*Exercise aim:*
In full and without alteration, return the records below.

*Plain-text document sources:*
========

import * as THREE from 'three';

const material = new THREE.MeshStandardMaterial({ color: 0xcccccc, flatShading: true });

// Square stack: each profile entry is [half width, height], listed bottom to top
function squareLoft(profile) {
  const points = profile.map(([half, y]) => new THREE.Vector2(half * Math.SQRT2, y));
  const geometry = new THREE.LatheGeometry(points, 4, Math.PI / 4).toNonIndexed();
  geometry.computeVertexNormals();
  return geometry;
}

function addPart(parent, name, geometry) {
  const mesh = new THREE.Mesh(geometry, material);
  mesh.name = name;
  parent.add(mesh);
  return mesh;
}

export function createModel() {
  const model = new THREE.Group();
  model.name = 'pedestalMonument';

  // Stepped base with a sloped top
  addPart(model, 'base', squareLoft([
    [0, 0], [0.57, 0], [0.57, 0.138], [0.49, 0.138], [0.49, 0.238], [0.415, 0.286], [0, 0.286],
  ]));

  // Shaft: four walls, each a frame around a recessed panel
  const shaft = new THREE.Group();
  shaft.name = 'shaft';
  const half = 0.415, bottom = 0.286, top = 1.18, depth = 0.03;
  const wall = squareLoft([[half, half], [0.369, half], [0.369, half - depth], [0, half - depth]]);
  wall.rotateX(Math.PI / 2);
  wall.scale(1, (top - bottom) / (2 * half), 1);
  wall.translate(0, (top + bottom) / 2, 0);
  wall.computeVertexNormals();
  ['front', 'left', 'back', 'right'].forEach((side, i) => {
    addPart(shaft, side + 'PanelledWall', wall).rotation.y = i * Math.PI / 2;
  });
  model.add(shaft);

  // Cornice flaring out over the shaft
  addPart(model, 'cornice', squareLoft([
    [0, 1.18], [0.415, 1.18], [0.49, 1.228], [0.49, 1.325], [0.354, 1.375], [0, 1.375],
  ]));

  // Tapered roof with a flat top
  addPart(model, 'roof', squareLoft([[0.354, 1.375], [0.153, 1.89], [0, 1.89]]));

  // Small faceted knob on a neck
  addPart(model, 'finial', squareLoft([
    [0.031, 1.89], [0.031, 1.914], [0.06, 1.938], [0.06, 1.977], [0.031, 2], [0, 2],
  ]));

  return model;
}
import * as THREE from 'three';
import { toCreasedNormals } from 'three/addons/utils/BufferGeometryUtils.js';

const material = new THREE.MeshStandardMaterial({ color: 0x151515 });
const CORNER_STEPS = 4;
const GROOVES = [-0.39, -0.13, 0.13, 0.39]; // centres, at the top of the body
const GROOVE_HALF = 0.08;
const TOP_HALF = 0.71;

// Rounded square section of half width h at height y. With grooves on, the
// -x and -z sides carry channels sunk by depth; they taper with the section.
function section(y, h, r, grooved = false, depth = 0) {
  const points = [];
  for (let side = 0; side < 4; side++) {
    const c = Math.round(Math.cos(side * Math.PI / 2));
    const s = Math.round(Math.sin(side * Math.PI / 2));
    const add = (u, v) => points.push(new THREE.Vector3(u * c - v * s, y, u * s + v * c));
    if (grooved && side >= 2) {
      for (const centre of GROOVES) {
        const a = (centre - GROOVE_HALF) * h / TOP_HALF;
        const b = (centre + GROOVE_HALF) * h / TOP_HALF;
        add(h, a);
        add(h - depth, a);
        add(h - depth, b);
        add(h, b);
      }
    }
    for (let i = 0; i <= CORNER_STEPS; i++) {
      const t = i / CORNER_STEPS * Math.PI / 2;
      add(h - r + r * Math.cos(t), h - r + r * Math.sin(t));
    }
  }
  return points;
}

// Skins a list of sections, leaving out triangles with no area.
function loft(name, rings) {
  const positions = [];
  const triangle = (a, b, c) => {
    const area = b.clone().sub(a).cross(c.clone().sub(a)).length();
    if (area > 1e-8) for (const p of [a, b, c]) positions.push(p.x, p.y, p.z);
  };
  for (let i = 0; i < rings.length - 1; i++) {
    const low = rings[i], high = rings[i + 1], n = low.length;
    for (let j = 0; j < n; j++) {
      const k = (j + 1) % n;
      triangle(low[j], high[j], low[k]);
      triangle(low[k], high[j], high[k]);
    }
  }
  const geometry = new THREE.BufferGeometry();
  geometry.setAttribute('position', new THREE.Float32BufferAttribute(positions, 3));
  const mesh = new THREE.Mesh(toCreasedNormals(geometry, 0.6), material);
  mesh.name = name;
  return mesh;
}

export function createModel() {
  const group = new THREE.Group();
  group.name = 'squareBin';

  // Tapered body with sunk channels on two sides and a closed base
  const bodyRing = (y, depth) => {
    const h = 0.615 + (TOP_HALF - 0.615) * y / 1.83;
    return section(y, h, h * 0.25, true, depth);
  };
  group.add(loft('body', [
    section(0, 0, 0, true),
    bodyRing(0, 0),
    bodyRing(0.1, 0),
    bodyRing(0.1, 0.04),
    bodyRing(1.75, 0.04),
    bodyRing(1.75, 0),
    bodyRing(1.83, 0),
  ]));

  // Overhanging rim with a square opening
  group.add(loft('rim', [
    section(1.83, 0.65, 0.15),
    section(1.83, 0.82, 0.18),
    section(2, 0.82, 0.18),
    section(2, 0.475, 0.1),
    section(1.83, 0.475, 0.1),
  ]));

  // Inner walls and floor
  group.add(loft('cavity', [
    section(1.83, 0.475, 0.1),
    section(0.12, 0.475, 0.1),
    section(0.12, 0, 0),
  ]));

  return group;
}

========

*Response below:*
import * as THREE from 'three';

const material = new THREE.MeshStandardMaterial({ color: 0xcccccc, flatShading: true });

// Square stack: each profile entry is [half width, height], listed bottom to top
function squareLoft(profile) {
  const points = profile.map(([half, y]) => new THREE.Vector2(half * Math.SQRT2, y));
  const geometry = new THREE.LatheGeometry(points, 4, Math.PI / 4).toNonIndexed();
  geometry.computeVertexNormals();
  return geometry;
}

function addPart(parent, name, geometry) {
  const mesh = new THREE.Mesh(geometry, material);
  mesh.name = name;
  parent.add(mesh);
  return mesh;
}

export function createModel() {
  const model = new THREE.Group();
  model.name = 'pedestalMonument';

  // Stepped base with a sloped top
  addPart(model, 'base', squareLoft([
    [0, 0], [0.57, 0], [0.57, 0.138], [0.49, 0.138], [0.49, 0.238], [0.415, 0.286], [0, 0.286],
  ]));

  // Shaft: four walls, each a frame around a recessed panel
  const shaft = new THREE.Group();
  shaft.name = 'shaft';
  const half = 0.415, bottom = 0.286, top = 1.18, depth = 0.03;
  const wall = squareLoft([[half, half], [0.369, half], [0.369, half - depth], [0, half - depth]]);
  wall.rotateX(Math.PI / 2);
  wall.scale(1, (top - bottom) / (2 * half), 1);
  wall.translate(0, (top + bottom) / 2, 0);
  wall.computeVertexNormals();
  ['front', 'left', 'back', 'right'].forEach((side, i) => {
    addPart(shaft, side + 'PanelledWall', wall).rotation.y = i * Math.PI / 2;
  });
  model.add(shaft);

  // Cornice flaring out over the shaft
  addPart(model, 'cornice', squareLoft([
    [0, 1.18], [0.415, 1.18], [0.49, 1.228], [0.49, 1.325], [0.354, 1.375], [0, 1.375],
  ]));

  // Tapered roof with a flat top
  addPart(model, 'roof', squareLoft([[0.354, 1.375], [0.153, 1.89], [0, 1.89]]));

  // Small faceted knob on a neck
  addPart(model, 'finial', squareLoft([
    [0.031, 1.89], [0.031, 1.914], [0.06, 1.938], [0.06, 1.977], [0.031, 2], [0, 2],
  ]));

  return model;
}
import * as THREE from 'three';
import { toCreasedNormals } from 'three/addons/utils/BufferGeometryUtils.js';

const material = new THREE.MeshStandardMaterial({ color: 0x151515 });
const CORNER_STEPS = 4;
const GROOVES = [-0.39, -0.13, 0.13, 0.39]; // centres, at the top of the body
const GROOVE_HALF = 0.08;
const TOP_HALF = 0.71;

// Rounded square section of half width h at height y. With grooves on, the
// -x and -z sides carry channels sunk by depth; they taper with the section.
function section(y, h, r, grooved = false, depth = 0) {
  const points = [];
  for (let side = 0; side < 4; side++) {
    const c = Math.round(Math.cos(side * Math.PI / 2));
    const s = Math.round(Math.sin(side * Math.PI / 2));
    const add = (u, v) => points.push(new THREE.Vector3(u * c - v * s, y, u * s + v * c));
    if (grooved && side >= 2) {
      for (const centre of GROOVES) {
        const a = (centre - GROOVE_HALF) * h / TOP_HALF;
        const b = (centre + GROOVE_HALF) * h / TOP_HALF;
        add(h, a);
        add(h - depth, a);
        add(h - depth, b);
        add(h, b);
      }
    }
    for (let i = 0; i <= CORNER_STEPS; i++) {
      const t = i / CORNER_STEPS * Math.PI / 2;
      add(h - r + r * Math.cos(t), h - r + r * Math.sin(t));
    }
  }
  return points;
}

// Skins a list of sections, leaving out triangles with no area.
function loft(name, rings) {
  const positions = [];
  const triangle = (a, b, c) => {
    const area = b.clone().sub(a).cross(c.clone().sub(a)).length();
    if (area > 1e-8) for (const p of [a, b, c]) positions.push(p.x, p.y, p.z);
  };
  for (let i = 0; i < rings.length - 1; i++) {
    const low = rings[i], high = rings[i + 1], n = low.length;
    for (let j = 0; j < n; j++) {
      const k = (j + 1) % n;
      triangle(low[j], high[j], low[k]);
      triangle(low[k], high[j], high[k]);
    }
  }
  const geometry = new THREE.BufferGeometry();
  geometry.setAttribute('position', new THREE.Float32BufferAttribute(positions, 3));
  const mesh = new THREE.Mesh(toCreasedNormals(geometry, 0.6), material);
  mesh.name = name;
  return mesh;
}

export function createModel() {
  const group = new THREE.Group();
  group.name = 'squareBin';

  // Tapered body with sunk channels on two sides and a closed base
  const bodyRing = (y, depth) => {
    const h = 0.615 + (TOP_HALF - 0.615) * y / 1.83;
    return section(y, h, h * 0.25, true, depth);
  };
  group.add(loft('body', [
    section(0, 0, 0, true),
    bodyRing(0, 0),
    bodyRing(0.1, 0),
    bodyRing(0.1, 0.04),
    bodyRing(1.75, 0.04),
    bodyRing(1.75, 0),
    bodyRing(1.83, 0),
  ]));

  // Overhanging rim with a square opening
  group.add(loft('rim', [
    section(1.83, 0.65, 0.15),
    section(1.83, 0.82, 0.18),
    section(2, 0.82, 0.18),
    section(2, 0.475, 0.1),
    section(1.83, 0.475, 0.1),
  ]));

  // Inner walls and floor
  group.add(loft('cavity', [
    section(1.83, 0.475, 0.1),
    section(0.12, 0.475, 0.1),
    section(0.12, 0, 0),
  ]));

  return group;
}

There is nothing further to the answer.